Nine years later Armani Moore may be traveling the same road.
Signed by Buzz Peterson, Bradshaw proved to be a guy who lacked the ball-handling skills to play the point and lacked the shooting skills to play off guard. Recognizing this, Bruce Pearl boldly molded him into an undersized power forward, where Bradshaw blossomed into a star.
His scoring averages were nothing special – 7.1 points per game as a junior, 5.5 as a senior – but his energy, toughness and determination elevated the play of those around him. Bradshaw started all 65 games as a junior and senior, recording 303 rebounds, 281 assists and 123 steals during that stretch. He led the Vols to records of 22-8 and 24-11 with an SEC East title and two NCAA bids, one producing a run to the Sweet 16. For his efforts he was voted to Tennessee’s 20-man All-Century Team in 2009.
Whether Armani Moore reaches a similar destination remains to be seen but he’s certainly heading down a similar path. Like Bradshaw, he was signed as a point-guard prospect before moving to the wing. Like Bradshaw, he floundered for two seasons under the coach who signed him (Cuonzo Martin). Like Bradshaw, he opens his junior season with a new coach (Donnie Tyndall).
The similarities don’t end there, however.
Bradshaw started 13 games his first two years, Moore 16. Bradshaw averaged 3.4 points per game as a freshman and 3.0 as a sophomore, Moore averaged 2.4 as a freshman and 3.1 as a sophomore. Bradshaw eagerly made the move from guard to power forward. Moore was just as eager.
Bottom line: Like Bradshaw, Moore proved to be a poor fit for the coach who signed him but a great fit for the coach who inherited him.
“He is,” Tyndall told InsideTennessee. “I’ve said repeatedly that he’s a guy that’s bought in with both feet. He’s an attacking guy by nature at both ends of the floor. He’s got the strength and physicality that we like. He should (make impact). Right now he’s doing well.”
He’s doing so well, in fact, that Moore is a cornerstone of the 2014-15 team. After being a 13-minutes-per-game reserve last winter, he’s understandably thrilled about being a 30-minutes-per-game starter this winter.
“It’s come pretty quick, I will say that,” he said, flashing a soft smile. “It’s about trying to stay humble. I know I’ve got a lot of things to work on as far as my offensive game, as well as my defensive game. I feel like I have a great coaching staff to help me, as well as the other upperclassmen like Galen (Campbell) and Josh (Richardson). It’s been a fun process.”
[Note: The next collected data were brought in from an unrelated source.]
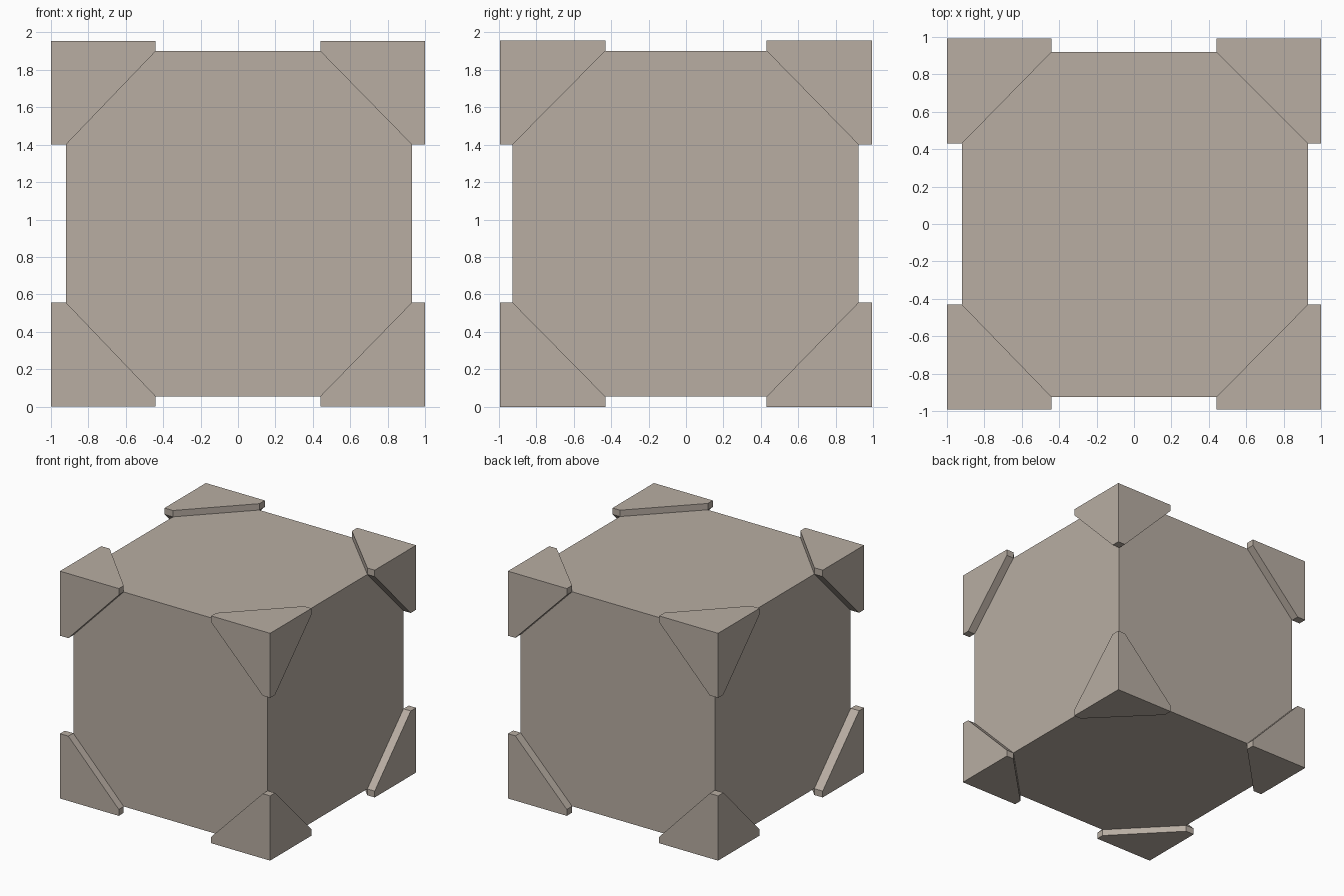
import bpy, bmesh
from itertools import product

if "Cube" in bpy.data.objects:
    bpy.data.objects.remove(bpy.data.objects["Cube"])

mat = bpy.data.materials.new("warm_grey")
mat.diffuse_color = (0.48, 0.42, 0.365, 1)
mat.use_nodes = True
mat.node_tree.nodes["Principled BSDF"].inputs["Base Color"].default_value = mat.diffuse_color

# Limits per axis as (low, high): block faces, guard outer faces, guard ends
BLOCK = ((-0.92, 0.93), (-0.925, 0.92), (0.055, 1.90))
OUTER = ((-1.0, 1.0), (-0.992, 0.992), (0.0, 1.955))
END = ((-0.44, 0.44), (-0.43, 0.43), (0.557, 1.40))


def finish(bm, name):
    bmesh.ops.recalc_face_normals(bm, faces=bm.faces)
    me = bpy.data.meshes.new(name)
    bm.to_mesh(me)
    bm.free()
    me.materials.append(mat)
    ob = bpy.data.objects.new(name, me)
    bpy.context.collection.objects.link(ob)


# Main block
bm = bmesh.new()
bmesh.ops.create_cube(bm, size=1)
for v in bm.verts:
    v.co = [BLOCK[k][v.co[k] > 0] for k in range(3)]
finish(bm, "block")


# Corner guard: three mitred triangular plates wrapped round one corner
def corner_guard(side, name):
    bm = bmesh.new()
    cache = {}

    def face(n, keys):
        # each key gives the levels (a=block, o=outer, e=end) on axes n, n+1, n+2
        verts = []
        for key in keys.split():
            lv = [None] * 3
            for d in range(3):
                lv[(n + d) % 3] = key[d]
            lv = tuple(lv)
            if lv not in cache:
                table = {"a": BLOCK, "o": OUTER, "e": END}
                cache[lv] = bm.verts.new([table[lv[k]][k][side[k]] for k in range(3)])
            verts.append(cache[lv])
        bm.faces.new(verts)

    for n in range(3):
        face(n, "ooo oeo oea oae ooe")   # outer plate face
        face(n, "oea oae aae aea")       # diagonal edge
        face(n, "eoo eoa eaa eao")       # blunt end
        face(n, "aaa aea aae")           # inner face against the block
    finish(bm, name)


for s in product((0, 1), repeat=3):
    label = "_".join((("left", "right")[s[0]], ("front", "back")[s[1]], ("bottom", "top")[s[2]]))
    corner_guard(s, "corner_guard_" + label)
Another fun process is developing into a Bradshaw-type team leader. Though quiet by nature, Moore seems eager to lead a Vol squad that features eight first-year players.
“I feel like I have to be a leader each and every day,” he said, “whether it’s yelling or just sitting ‘em down after practice and telling ‘em what they’ve got to do to help us win games.”
Moore’s greatest attributes—strength, tenacity, hustle and shot-blocking ability—are ideal for the full-court press defense Tyndall likes to play. Thus, it’s no surprise that Moore was recruited by Tyndall when the latter was head coach at Morehead State three years ago.
“Yeah, that’s how I played in AAU—up-tempo style, aggressive press and get after it a little bit,” Moore said. “I know Coach Tyndall likes a guy that can be aggressive and smart at the same time, somebody that just loves to get out there, play and have fun with it. That’s kind of how I like to play.”
Whereas Cuonzo Martin relied on halfcourt offense and defense, Tyndall wants his players forcing backcourt turnovers and scoring in transition. The mere thought brings a smile to Moore’s face.
“I feel like I fit into it pretty well,” he said. “It’s a very fun style to play. Most teams are going to get frustrated with the type of defense we’re going to throw at ‘em. It’s going to cause a lot of turnovers and get us a lot of easy buckets on the offensive end.”
It’s a good bet that Armani Moore will be causing a bunch of those turnovers this season. Despite his 6-foot-5 frame, he recently was singled out by Tyndall as the team’s best post defender. Moore accepts the praise with humility.
“It’s more experience than anything,” he said. “Our young guys are not experienced right now, so I think it’s about playing at this level before and kind of knowing how to play defense and being tougher than a lot of people.”
The key words: Knowing how to play defense and being tougher than a lot of people.
That formula worked for Dane Bradshaw. It may work just as well for Armani Moore.
‘BIG ORANGE MADNESS’ FRIDAY NIGHT
Fans can celebrate “Big Orange Madness” by watching the Vol and Lady Vol basketball teams tonight at Thompson-Boling Arena. The men will hold a dunking contest, then join their female counterparts for some 3-point shooting and scrimmaging. Autograph sessions are planned, as well. Gates open at 6 and the one-hour program starts at 7.